The political battle over health-care reform is waged largely with numbers, and few number-crunchers have shaped the debate as much as the Lewin Group, a consulting firm whose research has been widely cited by opponents of a public insurance option.
To Rep. Eric Cantor (Va.), the House Republican whip, it is 'the nonpartisan Lewin Group.' To Republicans on the House Ways and Means Committee, it is an 'independent research firm.' To Sen. Orrin G. Hatch (Utah), the second-ranking Republican on the pivotal Finance Committee, it is 'well known as one of the most nonpartisan groups in the country.'
But how independent is the Lewin group?
Generally left unsaid amid all the citations is that the Lewin Group is wholly owned by UnitedHealth Group, one of the nation's largest insurers.
More specifically, the Lewin Group is part of Ingenix, a UnitedHealth subsidiary that was accused by the New York attorney general and the American Medical Association of helping insurers shift medical expenses to consumers by distributing skewed data. Ingenix supplied UnitedHealth and other insurers with data that allegedly understated the 'reasonable and customary' doctor fees that insurers use to determine how much they will reimburse consumers for out-of-network care.
In January, UnitedHealth agreed to a $50 million settlement with the New York attorney general and a $350 million settlement with the AMA, covering conduct going back as far as 1994.
Ingenix's chief executive, Andrew Slavitt, said the company's data was never biased, but Ingenix nonetheless agreed to exit that particular line of business. 'The data didn't have the appearance of independence that's necessary for it to be useful,' Slavitt said.
Lewin Group Vice President John Sheils said his firm had nothing to do with the Ingenix reimbursement data. Lewin has gone through 'a terribly difficult adjustment' since it was bought by UnitedHealth in 2007, he said, because the corporate ownership 'does create the appearance of a conflict of interest.'
'It hasn't affected . . . the work we do, and I think people who know me know that I am not a good liar,' Sheils said.

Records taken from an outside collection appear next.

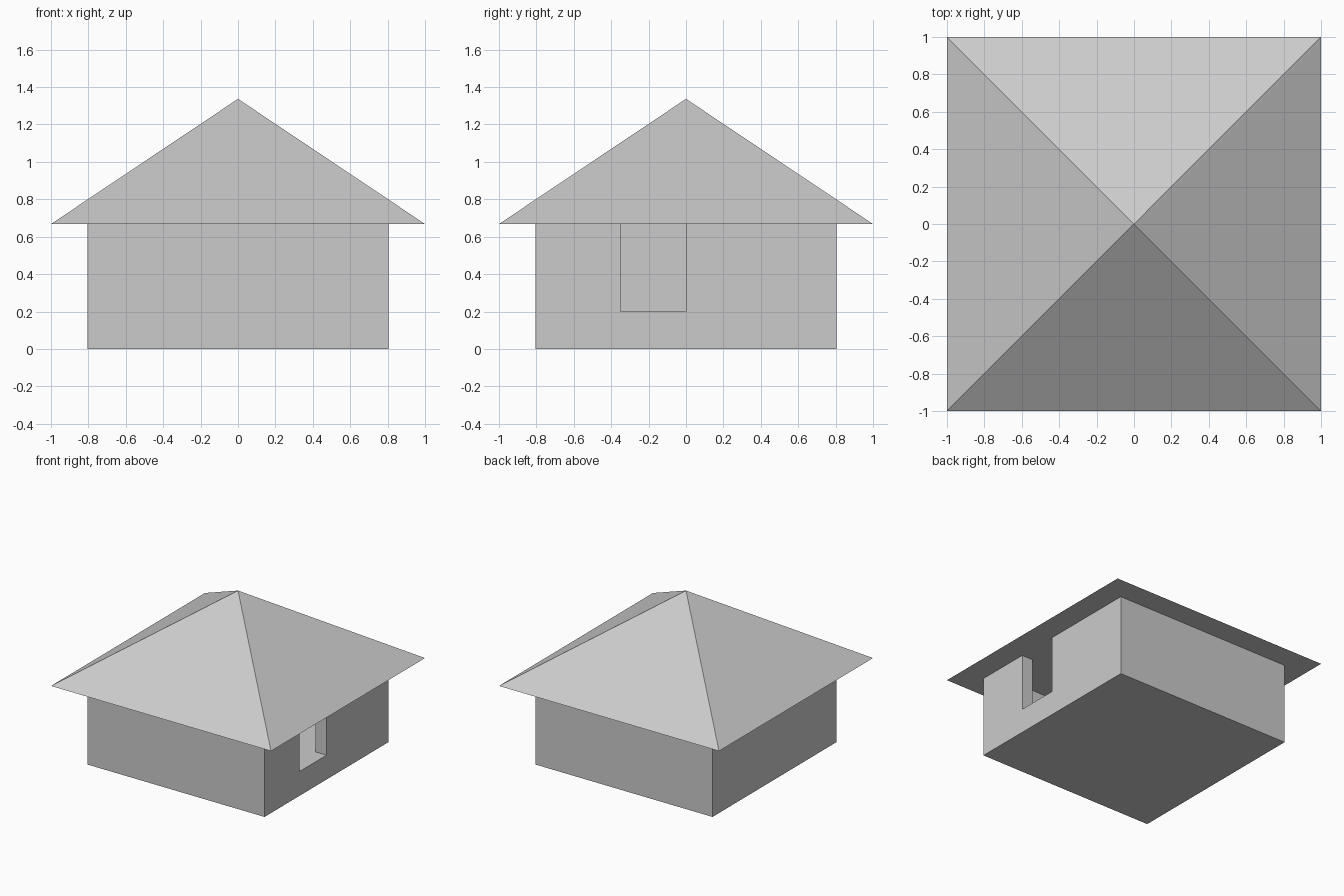
import bpy
import math

if "Cube" in bpy.data.objects:
    bpy.data.objects.remove(bpy.data.objects["Cube"])

HALF, WALL, FLOOR, EAVE, APEX = 0.805, 0.10, 0.20, 0.668, 1.337


def box(name, lo, hi):
    bpy.ops.mesh.primitive_cube_add(
        size=1, location=[(a + b) / 2 for a, b in zip(lo, hi)])
    ob = bpy.context.object
    ob.name = name
    ob.scale = [b - a for a, b in zip(lo, hi)]
    bpy.ops.object.transform_apply(location=True, rotation=False, scale=True)
    return ob


def cut(target, cutter):
    cutter.hide_render = True
    cutter.hide_viewport = True
    mod = target.modifiers.new(cutter.name, 'BOOLEAN')
    mod.operation = 'DIFFERENCE'
    mod.solver = 'EXACT'
    mod.object = cutter


# House body: solid plinth with thin walls around an open room
body = box("house_walls", (-HALF, -HALF, 0), (HALF, HALF, EAVE))
inner = HALF - WALL
cut(body, box("room_cutter", (-inner, -inner, FLOOR), (inner, inner, EAVE + 0.2)))

# Doorway in the right wall, level with the floor and open up to the eaves
cut(body, box("doorway_cutter", (inner - 0.1, -0.35, FLOOR), (HALF + 0.1, 0, EAVE + 0.2)))

# Overhanging pyramid roof with a closed underside
bpy.ops.mesh.primitive_cone_add(
    vertices=4, radius1=math.sqrt(2), radius2=0, depth=APEX - EAVE,
    location=(0, 0, (APEX + EAVE) / 2), rotation=(0, 0, math.pi / 4))
bpy.context.object.name = "roof"
bpy.ops.object.transform_apply(location=True, rotation=True, scale=True)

Is it only an appearance of conflict, and how objective is the Lewin Group's work?
Lewin's clients include the government and groups with a variety of perspectives, including the Commonwealth Fund and the Heritage Foundation. A February report by the firm contained information that could be used to argue for a national system known as single-payer, the approach most threatening to insurers, Sheils noted.
But not all of Lewin's reports see the light of day. 'Let's just say, sometimes studies come out that don't show exactly what the client wants to see. And in those instances, they have [the] option to bury the study,' Sheils said.
So, in summary, a group providing ostensibly "independent" data and opinions about an important health care policy debate is actually a subsidiary of a commercial managed care organization/ health care insurance company which clearly has vested interests in certain policy options. While the consulting group apparently struggles to be objective, its top leader reported that is fashions its reports at the behest of its clients, and that clients can "bury" reports that offend them, possibly because they do not serve their vested interests.
It is not surprising that participants in the current, noisy debate about health care reform, like many other health policy debates, have vested interests, and that their positions are likely to promote these interests. However, what should at least be disturbing is how often those with vested interests try to appear to be disinterested and independent. Should we trust "independent" voices that actually are conflicted, or those who cite "independent" views that actually come from interested parties?
By the way, we first posted about the Lewin Group's actual status as an Ingenix, and hence UnitedHealth subsidiary here in January, 2009, and first posted about how its contribution to the current health care reform debate was being touted as independent here in April, 2009. That a news organization with the status of the Washington Post is now picking up this story suggests a little optimism that the anechoic effect might be weakening.